When I look at this poster, I can hear the Ramones tearing into the song Gimme Gimme Shock Treatment. The music literally emanates from the poster! One of the things I fervently believe is that, in contrast to posters promoting cars, liquor, travel and cinema during the pre-war years in both Europe and America, most punk posters sold the reality, not some idealised dream. Great punk posters succeed in capturing the music graphically, and this poster is a flawless example.
The Skids Days in Europa

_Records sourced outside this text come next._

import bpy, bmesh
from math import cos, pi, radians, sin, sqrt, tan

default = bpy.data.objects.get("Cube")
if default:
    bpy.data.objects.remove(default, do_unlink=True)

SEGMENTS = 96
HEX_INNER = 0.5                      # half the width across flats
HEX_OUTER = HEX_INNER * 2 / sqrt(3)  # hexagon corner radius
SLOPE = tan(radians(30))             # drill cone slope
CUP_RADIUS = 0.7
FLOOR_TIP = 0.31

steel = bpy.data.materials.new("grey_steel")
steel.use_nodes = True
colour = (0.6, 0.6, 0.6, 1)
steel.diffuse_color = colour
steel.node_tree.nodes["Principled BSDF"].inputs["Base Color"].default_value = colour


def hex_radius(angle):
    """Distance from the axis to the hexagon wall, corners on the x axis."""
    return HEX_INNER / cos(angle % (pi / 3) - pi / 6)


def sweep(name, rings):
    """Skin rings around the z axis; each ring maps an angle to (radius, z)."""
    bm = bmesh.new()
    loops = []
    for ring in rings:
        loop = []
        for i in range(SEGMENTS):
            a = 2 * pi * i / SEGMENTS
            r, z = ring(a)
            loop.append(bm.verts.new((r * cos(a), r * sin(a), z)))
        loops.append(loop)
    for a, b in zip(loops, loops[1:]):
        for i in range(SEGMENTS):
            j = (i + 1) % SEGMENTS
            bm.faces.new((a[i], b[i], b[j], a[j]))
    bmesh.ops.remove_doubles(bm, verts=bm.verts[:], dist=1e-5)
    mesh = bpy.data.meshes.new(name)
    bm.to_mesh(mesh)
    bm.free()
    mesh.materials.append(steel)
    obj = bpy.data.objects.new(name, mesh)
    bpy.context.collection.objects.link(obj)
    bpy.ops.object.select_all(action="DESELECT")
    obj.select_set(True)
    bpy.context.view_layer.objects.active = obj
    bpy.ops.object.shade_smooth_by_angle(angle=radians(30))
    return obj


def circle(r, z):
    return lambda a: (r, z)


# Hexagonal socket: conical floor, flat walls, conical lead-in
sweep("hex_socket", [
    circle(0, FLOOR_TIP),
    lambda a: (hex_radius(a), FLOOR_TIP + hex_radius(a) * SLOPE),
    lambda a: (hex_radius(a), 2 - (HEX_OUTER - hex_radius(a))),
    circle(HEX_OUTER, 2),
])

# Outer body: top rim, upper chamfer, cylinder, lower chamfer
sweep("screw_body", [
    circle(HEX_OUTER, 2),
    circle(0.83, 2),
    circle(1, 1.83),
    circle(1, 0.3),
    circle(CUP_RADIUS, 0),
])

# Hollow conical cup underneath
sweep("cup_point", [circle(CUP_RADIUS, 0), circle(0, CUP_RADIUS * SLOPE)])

This poster is a sophisticated example of what I would call “graphic design provocation.” In post-war Britain, two revered cultural reference points were (naturally) Queen Elizabeth and the Septred Isles’ magnificent stand against Hitler in the summer of 1940. Jamie Reid skewered the Queen in his iconic God Save the Queen 45 poster, and in this poster, the Skids are slyly glorifying German dominance of the Common Market – a Europa where Great Britain was, at best, a second-tier member. By the late 70s, Germany was the acknowledged economic powerhouse of the EU.
Promoting the initial release of Days in Europa in late 1979, the poster features a pair of idealised Teutonic athletes – clearly referencing the poster art created by Ludwig Hohlwein for the Berlin Olympics in 1936, accented with German Gothic lettering for the band and LP title.
When the record came out, the Nazi overtones of the cover were highly offensive to Britons of the Greatest Generation, and Virgin hastily withdrew the design and re-issued the LP in early 1980 with new art.
Just as the Civil War is living history in the minds of many Southerners in the United States, older Britons today still cling to WW2, and when this poster came out 40 years ago there was still considerable antipathy towards the Germans – as so perfectly captured in the classic Fawlty Towers “whatever you do, don’t mention the war” episode.
Peter Saville and Malcolm Garrett: cover artwork for Too Fast To Live Too Young To Die by Andrew Krivine